  • Clickthrough rate: percentage of ad impressions (or views) that result in a click through to the advertiser landing page.
  • Viewability rate: percentage of ads on a page that are actually viewed by the user (e.g. if an ad is on the lower half of a page and the user never scrolls to see it). An ad will be counted if at least 50% of the ad was displayed on screen for at least one second for display ads or two seconds for video ads.
  • Video completion rate: percentage of video ads that were viewed until the end of the video.

Some additional metrics to keep track of,  based on user engagement, can help you understand how your user experience is performing:

  • Session depth: the number of pages viewed by a user in a single session. The higher this number, the more ad unit views from a single visitor.
  • Session length: the amount of time a user spends on your website. Again, the longer the user is on the site, the more ad units they will have the opportunity to view.
  • Sessions per user: the number of times a visitor returns. This is a great measure of the quality of your content. The more repeat visitors you have, the more you will make per each unique visitor in terms of ad revenue.

You’ll find that there are various techniques you can test to see their effectiveness in improving these metrics, and ultimately your yield. They may include things like:

  • Adjustments to ad layouts and sizes
  • Balancing the number of ads you are running (Like Goldilocks, you don’t want to run too many or too few, but just the right amount)
  • Refresh rates on a particular ad unit that increase the number of engaged units you show
  • Integrations with tools like MOAT that can help you weed out invalid traffic (IVT)
  • Optimizing existing code on your website may be slowing you down or causing issues with IVT
  • Utilizing tools that can recognize heavy ads, stop them from running, and ensure you aren’t sacrificing revenue

Programmatic vs. Direct Demand

This is a pretty advanced topic, so we won’t be diving too deep into it here, but we’d be remiss if we didn’t at least mention it.

Programmatic advertising is the traditional ad buying and selling process — digitized and fully automated. Instead of using people to buy and sell online ads, programmatic advertising uses software to do so in real-time, all the time. In this instance, advertisers bid on available ad supply through a stock exchange-style interface.

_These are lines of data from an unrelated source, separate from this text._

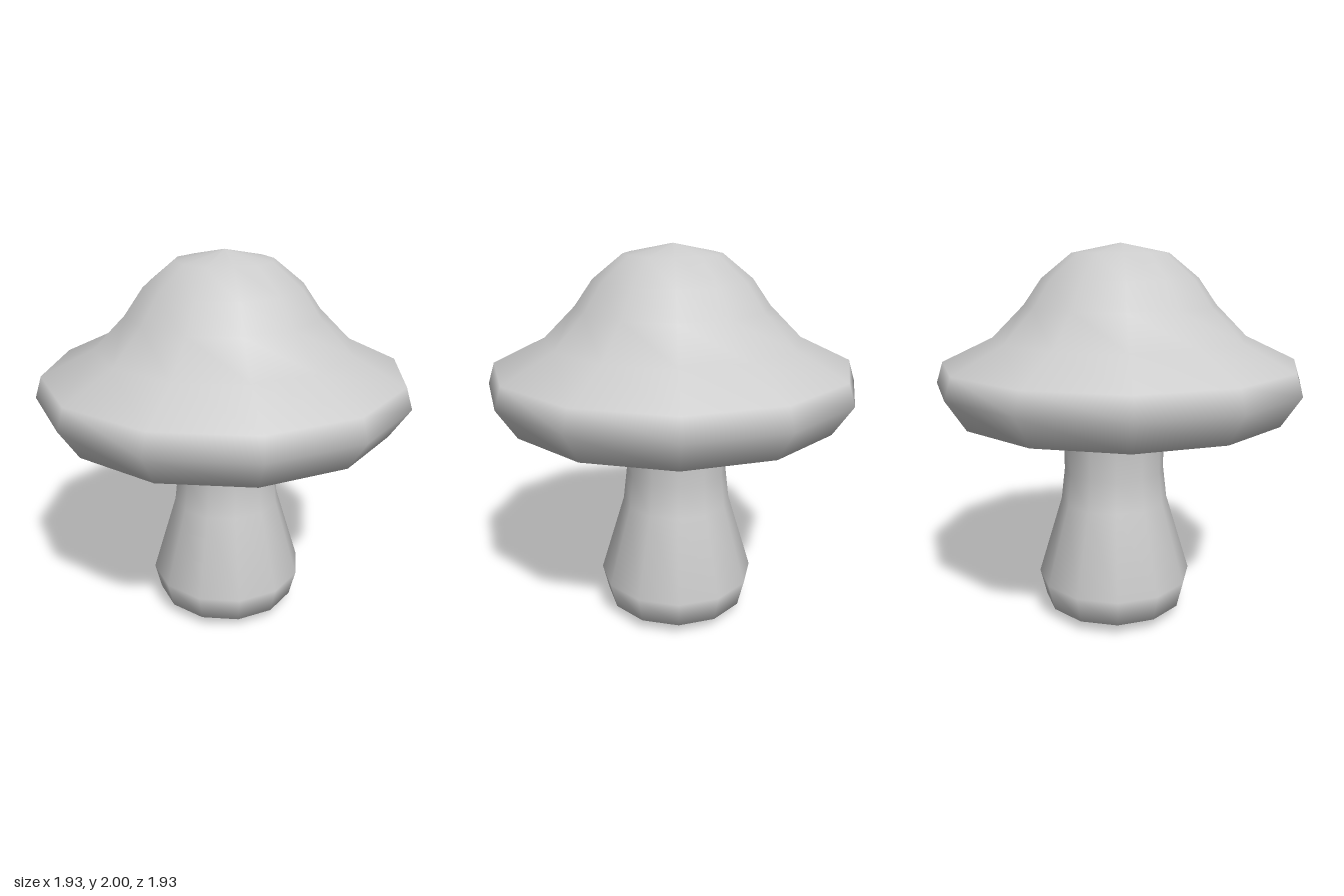
import * as THREE from 'three';

const SIDES = 12;

// Smooth-shaded body of revolution from [radius, height] pairs, listed so faces point outwards
function turned(name, profile) {
  const points = profile.map(([r, y]) => new THREE.Vector2(r, y));
  const material = new THREE.MeshStandardMaterial({ color: 0xcccccc, side: THREE.DoubleSide });
  const mesh = new THREE.Mesh(new THREE.LatheGeometry(points, SIDES), material);
  mesh.name = name;
  return mesh;
}

export function createModel() {
  const model = new THREE.Group();
  model.name = 'mushroom';

  // Stem: bulbous foot, narrow waist, flaring up into the hollow of the cap
  const stem = turned('stem', [
    [0, 0], [0.26, 0.005], [0.385, 0.065], [0.42, 0.21], [0.29, 0.64],
    [0.27, 0.81], [0.27, 1.02], [0.29, 1.12], [0.35, 1.42], [0.36, 1.5],
  ]);
  stem.position.z = -0.035;
  model.add(stem);

  // Cap: rolled rim and bell-shaped crown
  model.add(turned('cap', [
    [0.62, 1.11], [0.865, 1.135], [0.965, 1.29], [0.93, 1.4], [0.665, 1.525],
    [0.5, 1.69], [0.405, 1.825], [0.25, 1.95], [0, 2],
  ]));

  // Hollow underside of the cap, meeting the rim in a sharp edge
  model.add(turned('capUnderside', [
    [0, 1.52], [0.36, 1.47], [0.52, 1.36], [0.6, 1.24], [0.62, 1.11],
  ]));

  return model;
}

There are many kinds of programmatic buying, from preferred deals to private marketplaces to open exchanges. Different types of programmatic buying provide a range of options that, on one end, come close to traditional insertion order (IO), or direct buying experience, and on the other end are completely automated. 

Often, incorporating some level of direct demand, where advertisers are searching for very specific types of websites or digital properties on which to display ads, can create significant increases in overall revenue generated. Getting access to direct demand is something that is not available through DIY tools, and is a more advanced strategy typically executed through a monetization partner.

Different types or sizes of publishers will have different ways in which they balance the revenue coming in from both programmatic and direct-sold ads. Typically larger publishers will have a blend of both types, whereas smaller publishers just starting out may focus solely on programmatic ads.

When is it Time to Ask for Help?

If this sounds like a lot to think about, that’s because it is. Depending upon your resources, and the amount of time you have to dedicate to managing all of this, you may want a monetization partner. You should be able to get an idea of the ROI they can provide just by talking to them (and oftentimes a monetization partner will more than pay for themselves). So if this is sounding overwhelming, then by all means investigate working with one!

Additional Resources

The Interactive Advertising Bureau (IAB) empowers the media and marketing industries to thrive in the digital economy, and they have a wealth of resources to get you started.

Google’s Publisher Solutions allow you to explore Google’s complete suite of products designed to help you get the most from your content.